President says schools should teach ‘sexuality in fullest sense’

Earlier this week, Taoiseach Leo Varadkar said it ‘makes sense’ to teach kids about transgender people.

PRESIDENT MICHEAL D Higgins has appeared to weigh in on the debate surrounding an updated school curriculum.

In a statement from the president last night marking International Women’s Day, Higgins said: “There is also the need for the appropriate dissemination of basic information regarding sexuality in the fullest sense, by those responsible for providing education. 

“The requirement for respect to be shown, and the right for it to be experienced, should be available to all.  It is necessary that it be taught, encouraged, and its absence sanctioned.”

His comments follows remarks from Taoiseach Leo Varadkar that it “makes sense” to teach kids about transgender people.

Speaking on Monday, the Taoiseach gave his backing to offering education to primary level children about transgender people, saying that the purpose of education was to both prepare children for life and to teach them about the world.

A revised Social, Personal and Health Education (SPHE) curriculum is being drawn up by the Government, with it expected to be rolled out in this September when the new school year begins.

The SPHE curriculum has not been significantly updated in decades, with the Government seeking to modernise the subject.

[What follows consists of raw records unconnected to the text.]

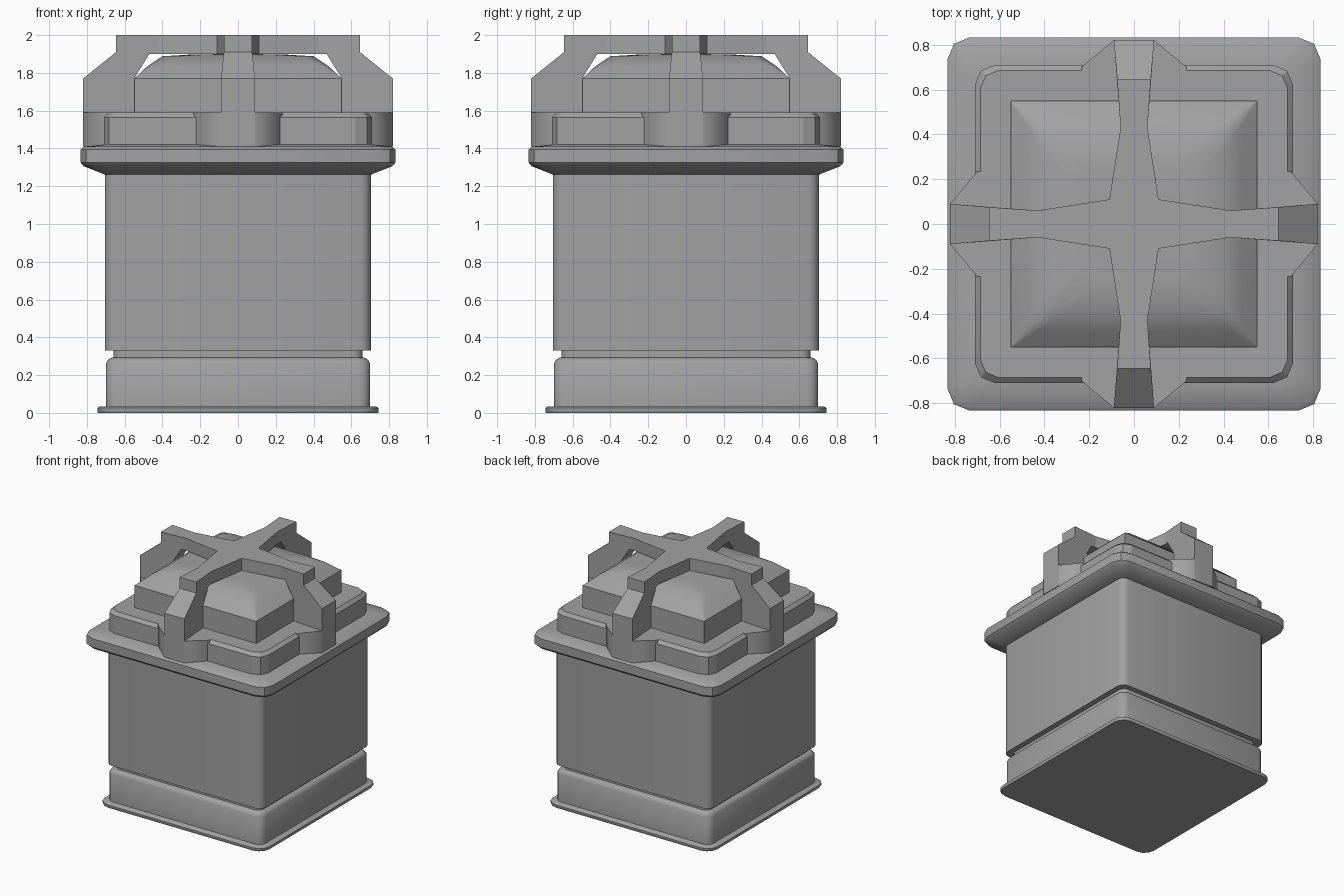
import bpy, bmesh, math
from mathutils import Vector, Matrix

if "Cube" in bpy.data.objects:
    bpy.data.objects.remove(bpy.data.objects["Cube"], do_unlink=True)

grey = bpy.data.materials.new("plain grey")
grey.use_nodes = True
colour = (0.36, 0.36, 0.36, 1)
grey.diffuse_color = colour
grey.node_tree.nodes["Principled BSDF"].inputs["Base Color"].default_value = colour


def finish(bm, name, angle=None):
    bmesh.ops.remove_doubles(bm, verts=bm.verts, dist=0.0005)
    bmesh.ops.recalc_face_normals(bm, faces=bm.faces)
    mesh = bpy.data.meshes.new(name)
    bm.to_mesh(mesh)
    bm.free()
    mesh.materials.append(grey)
    obj = bpy.data.objects.new(name, mesh)
    bpy.context.collection.objects.link(obj)
    if angle:
        bpy.ops.object.select_all(action='DESELECT')
        obj.select_set(True)
        bpy.context.view_layer.objects.active = obj
        bpy.ops.object.shade_smooth_by_angle(angle=math.radians(angle))
    return obj


def rounded_square(half, z, radius, segs):
    points = []
    for corner in range(4):
        start = corner * math.pi / 2
        centre = Matrix.Rotation(start, 3, 'Z') @ Vector((half - radius, half - radius, z))
        for i in range(segs + 1):
            a = start + i / segs * math.pi / 2
            points.append(centre + radius * Vector((math.cos(a), math.sin(a), 0)))
    return points


def stack(name, rings, segs=3, angle=35):
    """Loft rounded squares given as (half width, height, corner radius)."""
    bm = bmesh.new()
    loops = [[bm.verts.new(p) for p in rounded_square(*r, segs)] for r in rings]
    n = len(loops[0])
    for low, high in zip(loops, loops[1:]):
        for i in range(n):
            j = (i + 1) % n
            bm.faces.new((low[i], low[j], high[j], high[i]))
    bm.faces.new(loops[0][::-1])
    bm.faces.new(loops[-1])
    return finish(bm, name, angle)


# Lower body
stack("base_flange", [(0.74, 0, 0.09), (0.745, 0.01, 0.09), (0.745, 0.025, 0.09), (0.73, 0.035, 0.08)])
stack("plinth", [(0.70, 0.03, 0.06), (0.70, 0.26, 0.06), (0.69, 0.28, 0.06), (0.67, 0.292, 0.05)])
stack("groove", [(0.66, 0.28, 0.05), (0.66, 0.34, 0.05)])
stack("body", [(0.705, 0.33, 0.06), (0.705, 1.28, 0.06)])

# Lid tiers
stack("lid_rim", [(0.70, 1.26, 0.06), (0.815, 1.305, 0.09), (0.833, 1.325, 0.1),
                  (0.833, 1.395, 0.1), (0.815, 1.41, 0.09), (0.70, 1.422, 0.06)], 2)
stack("lid_step", [(0.71, 1.41, 0.09), (0.71, 1.565, 0.09), (0.685, 1.59, 0.08)], 2, 20)
stack("lid_block", [(0.55, 1.58, 0.002), (0.55, 1.77, 0.002)], 1, 30)
stack("dome", [(0.549, 1.77, 0.002), (0.48, 1.835, 0.04), (0.40, 1.888, 0.08),
               (0.25, 1.897, 0.1), (0.11, 1.899, 0.05)], 3, 60)

# Cross strap: sections of (outer point, inner point) as radius and height
sections = [((0.82, 1.42), (0.54, 1.42)), ((0.82, 1.77), (0.55, 1.77)),
            ((0.645, 1.91), (0.50, 1.85)), ((0.645, 2.0), (0.47, 1.9)),
            ((0.43, 2.0), (0.43, 1.9)), ((0.11, 2.0), (0.11, 1.9))]
width_steps = [(0.11, 0.11), (0.43, 0.06), (0.645, 0.075), (0.82, 0.09)]


def half_width(r):
    for (r0, w0), (r1, w1) in zip(width_steps, width_steps[1:]):
        if r <= r1:
            return w0 + (w1 - w0) * (r - r0) / (r1 - r0)
    return width_steps[-1][1]


bm = bmesh.new()
for quarter in range(4):
    turn = Matrix.Rotation(quarter * math.pi / 2, 3, 'Z')
    loops = []
    for (ro, zo), (ri, zi) in sections:
        wo, wi = half_width(ro), half_width(ri)
        corners = [(ro, -wo, zo), (ro, wo, zo), (ri, wi, zi), (ri, -wi, zi)]
        loops.append([bm.verts.new(turn @ Vector(c)) for c in corners])
    for a, b in zip(loops, loops[1:]):
        for i in range(4):
            j = (i + 1) % 4
            bm.faces.new((a[i], a[j], b[j], b[i]))
    bm.faces.new(loops[0])
for z in (1.9, 2.0):
    hub = [bm.verts.new((x * 0.11, y * 0.11, z)) for x, y in ((1, 1), (-1, 1), (-1, -1), (1, -1))]
    bm.faces.new(hub)
bmesh.ops.remove_doubles(bm, verts=bm.verts, dist=0.0005)
bmesh.ops.dissolve_limit(bm, angle_limit=0.01, verts=bm.verts, edges=bm.edges)
finish(bm, "cross_strap")

# Flared feet under each strap end
for quarter, side in enumerate(("left", "back", "right", "front")):
    turn = Matrix.Rotation(quarter * math.pi / 2, 3, 'Z')
    bm = bmesh.new()
    outline = [(0.60, -0.235), (0.70, -0.235), (0.82, -0.09), (0.82, 0.09), (0.70, 0.235), (0.60, 0.235)]
    base = bm.faces.new([bm.verts.new(turn @ Vector((x, y, 1.41))) for x, y in outline])
    top = bmesh.ops.extrude_face_region(bm, geom=[base])["geom"]
    bmesh.ops.translate(bm, vec=(0, 0, 0.18), verts=[v for v in top if isinstance(v, bmesh.types.BMVert)])
    finish(bm, side + "_foot", 55)
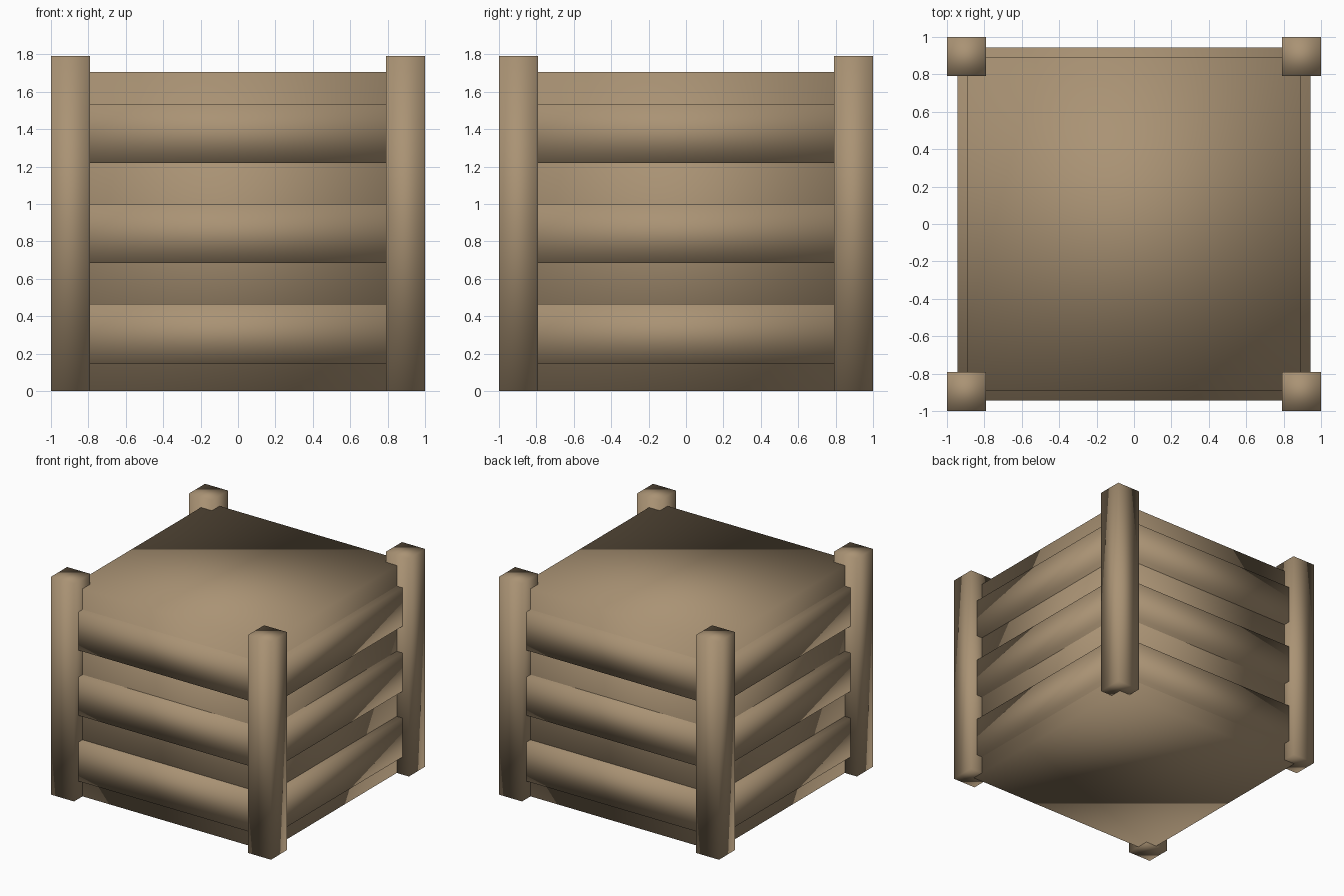
import bpy

if "Cube" in bpy.data.objects:
    bpy.data.objects.remove(bpy.data.objects["Cube"])

wood = bpy.data.materials.new("wood")
wood.diffuse_color = (0.40, 0.29, 0.175, 1)
wood.use_nodes = True
wood.node_tree.nodes["Principled BSDF"].inputs["Base Color"].default_value = wood.diffuse_color


def box(name, half_x, half_y, z0, z1, cx=0, cy=0):
    """Smooth-shaded box, given half widths and a height range."""
    bpy.ops.mesh.primitive_cube_add(size=2, location=(cx, cy, (z0 + z1) / 2))
    ob = bpy.context.object
    ob.name = name
    ob.scale = (half_x, half_y, (z1 - z0) / 2)
    bpy.ops.object.transform_apply(location=False, rotation=False, scale=True)
    bpy.ops.object.shade_smooth()
    ob.data.materials.append(wood)
    return ob


# Closed inner body of the crate
box("crate_body", 0.89, 0.89, 0, 1.705)

# Three slat layers, standing proud on all four sides, ends inside the posts
for i, (z0, z1) in enumerate([(0.145, 0.465), (0.685, 1.0), (1.22, 1.535)]):
    box(f"slat_layer_{i + 1}", 0.943, 0.943, z0, z1)

# Square corner posts
for side, sx in (("left", -1), ("right", 1)):
    for end, sy in (("front", -1), ("back", 1)):
        box(f"{end}_{side}_post", 0.105, 0.105, 0, 1.79, sx * 0.895, sy * 0.895)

On Tuesday, Education Minister Norma Foley said any decision on what may appear on an updated school curriculum would come after “very significant public consultation”, which is yet to take place.

The Catholic Primary School Management Association (CPSMA) has said that teaching primary children “what it means to be transgender would require to teach something about which there is neither a scientific nor social consensus to highly impressionable young children”.

The Irish Muslim Council has since came out in support the position of the CPSMA and said: “It is not appropriate to teach primary school children such a complex and contested topic.”

LGBTQ+ support organisation Belong To said it was “deeply disappointed” by comments made by the CPSMA.

Elsewhere in his International Women’s Day remarks, president Higgins said “any reflection on the COVID period must address that fact [that women suffered disproportionately during the COVID-19 pandemic]”.

He also noted that “calls to Gardaí regarding domestic violence increased by 25% during lockdowns, while calls to the Women’s Aid helpline increased by over 40%”.

“These are central issues which must be looked at in any review of the COVID experience,” Higgins added.